= Beginning of Section =

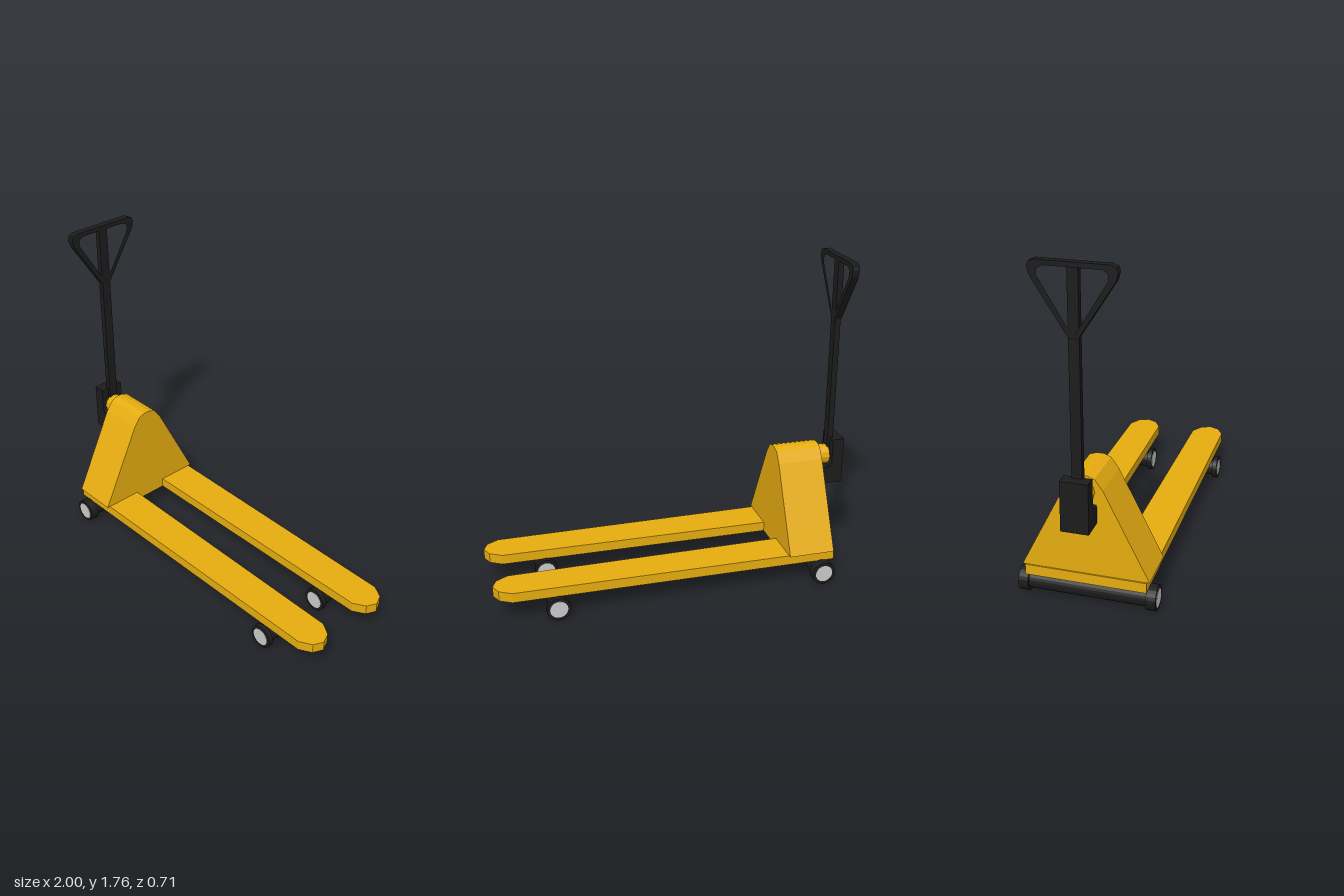
import * as THREE from 'three';

const yellow = new THREE.MeshStandardMaterial({ color: 0xe6ac10, flatShading: true });
const black = new THREE.MeshStandardMaterial({ color: 0x1c1c1c, flatShading: true });
const grey = new THREE.MeshStandardMaterial({ color: 0xcccccc });

const toPoints = (pts) => pts.map(([a, b]) => new THREE.Vector2(a, b));
// Right half of an outline, top to bottom, completed by its mirror image
const mirrored = (half) => [...half, ...half.map(([a, b]) => [-a, b]).reverse()];
const extrude = (shape, depth) =>
  new THREE.ExtrudeGeometry(shape, { depth, bevelEnabled: false });

export function createModel() {
  const model = new THREE.Group();
  model.name = 'palletTruck';

  const add = (name, geometry, material, x = 0, y = 0, z = 0, parent = model) => {
    const mesh = new THREE.Mesh(geometry, material);
    mesh.name = name;
    mesh.position.set(x, y, z);
    parent.add(mesh);
    return mesh;
  };
  // Box given by its limits on each axis
  const addBox = (name, material, [x0, x1], [y0, y1], [z0, z1]) =>
    add(name, new THREE.BoxGeometry(x1 - x0, y1 - y0, z1 - z0), material,
      (x0 + x1) / 2, (y0 + y1) / 2, (z0 + z1) / 2);

  // Forks: slightly tapering plates with faceted tips
  for (const side of [1, -1]) {
    const outline = [
      [-0.87, 0.1], [-0.61, 0.1], [0.91, 0.112], [0.975, 0.15], [1, 0.205],
      [0.975, 0.26], [0.91, 0.297], [-0.61, 0.308], [-0.87, 0.31],
    ].map(([x, z]) => [x, z * side]);
    const geometry = extrude(new THREE.Shape(toPoints(outline)), 0.055).rotateX(-Math.PI / 2);
    add(side < 0 ? 'leftFork' : 'rightFork', geometry, yellow, 0, 0.125, 0);
  }
  addBox('forkBridge', yellow, [-0.87, -0.61], [0.125, 0.18], [-0.1, 0.1]);

  // Housing: triangular prism with a rounded ridge
  const housing = new THREE.Shape(toPoints(mirrored([
    [0.018, 0.708], [0.055, 0.695], [0.095, 0.64], [0.325, 0.18],
  ])));
  add('housing', extrude(housing, 0.255).rotateY(Math.PI / 2), yellow, -0.863, 0, 0);

  // Tiller pivot and its L-shaped bracket
  add('pivotBoss', new THREE.CylinderGeometry(0.056, 0.056, 0.075, 12).rotateZ(Math.PI / 2),
    yellow, -0.89, 0.628, 0);
  const bracket = new THREE.Shape(toPoints([
    [-1, 0.475], [-0.88, 0.475], [-0.88, 0.572], [-0.92, 0.572],
    [-0.935, 0.6], [-0.935, 0.735], [-1, 0.735],
  ]));
  add('tillerBracket', extrude(bracket, 0.14), black, 0, 0, -0.07);

  // Tiller shaft and triangular loop handle
  addBox('tillerShaft', black, [-0.952, -0.92], [0.56, 1.74], [-0.026, 0.026]);
  const loop = new THREE.Shape(toPoints(mirrored([
    [0.175, 1.76], [0.2, 1.75], [0.207, 1.728], [0.198, 1.69], [0.022, 1.415],
  ])));
  loop.holes.push(new THREE.Path(toPoints(mirrored([
    [0.135, 1.736], [0.16, 1.722], [0.163, 1.69], [0.008, 1.435],
  ]))));
  add('handleLoop', extrude(loop, 0.038).rotateY(Math.PI / 2), black, -0.957, 0, 0);

  // Rollers: a spool with raised rims and grey end caps, lying along z
  const addRoller = (name, x, z, half, rim) => {
    const roller = new THREE.Group();
    roller.name = name;
    roller.position.set(x, 0.065, z);
    model.add(roller);
    const profile = toPoints([
      [0, -half], [0.065, -half], [0.065, -half + rim], [0.05, -half + rim],
      [0.05, half - rim], [0.065, half - rim], [0.065, half], [0, half],
    ]);
    add('spool', new THREE.LatheGeometry(profile, 24).rotateX(Math.PI / 2), black, 0, 0, 0, roller);
    add('endCaps', new THREE.CylinderGeometry(0.048, 0.048, 2 * half + 0.004, 24)
      .rotateX(Math.PI / 2), grey, 0, 0, 0, roller);
  };
  addRoller('steerRoller', -0.8, 0, 0.353, 0.05);
  addRoller('leftLoadRoller', 0.675, -0.205, 0.124, 0.026);
  addRoller('rightLoadRoller', 0.675, 0.205, 0.124, 0.026);

  return model;
}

= End of Section =

Could you find each line in the entries that contains the string "toPoints" and copy it?

## Written response
const toPoints = (pts) => pts.map(([a, b]) => new THREE.Vector2(a, b));
    const geometry = extrude(new THREE.Shape(toPoints(outline)), 0.055).rotateX(-Math.PI / 2);
  const housing = new THREE.Shape(toPoints(mirrored([
  const bracket = new THREE.Shape(toPoints([
  const loop = new THREE.Shape(toPoints(mirrored([
  loop.holes.push(new THREE.Path(toPoints(mirrored([
    const profile = toPoints([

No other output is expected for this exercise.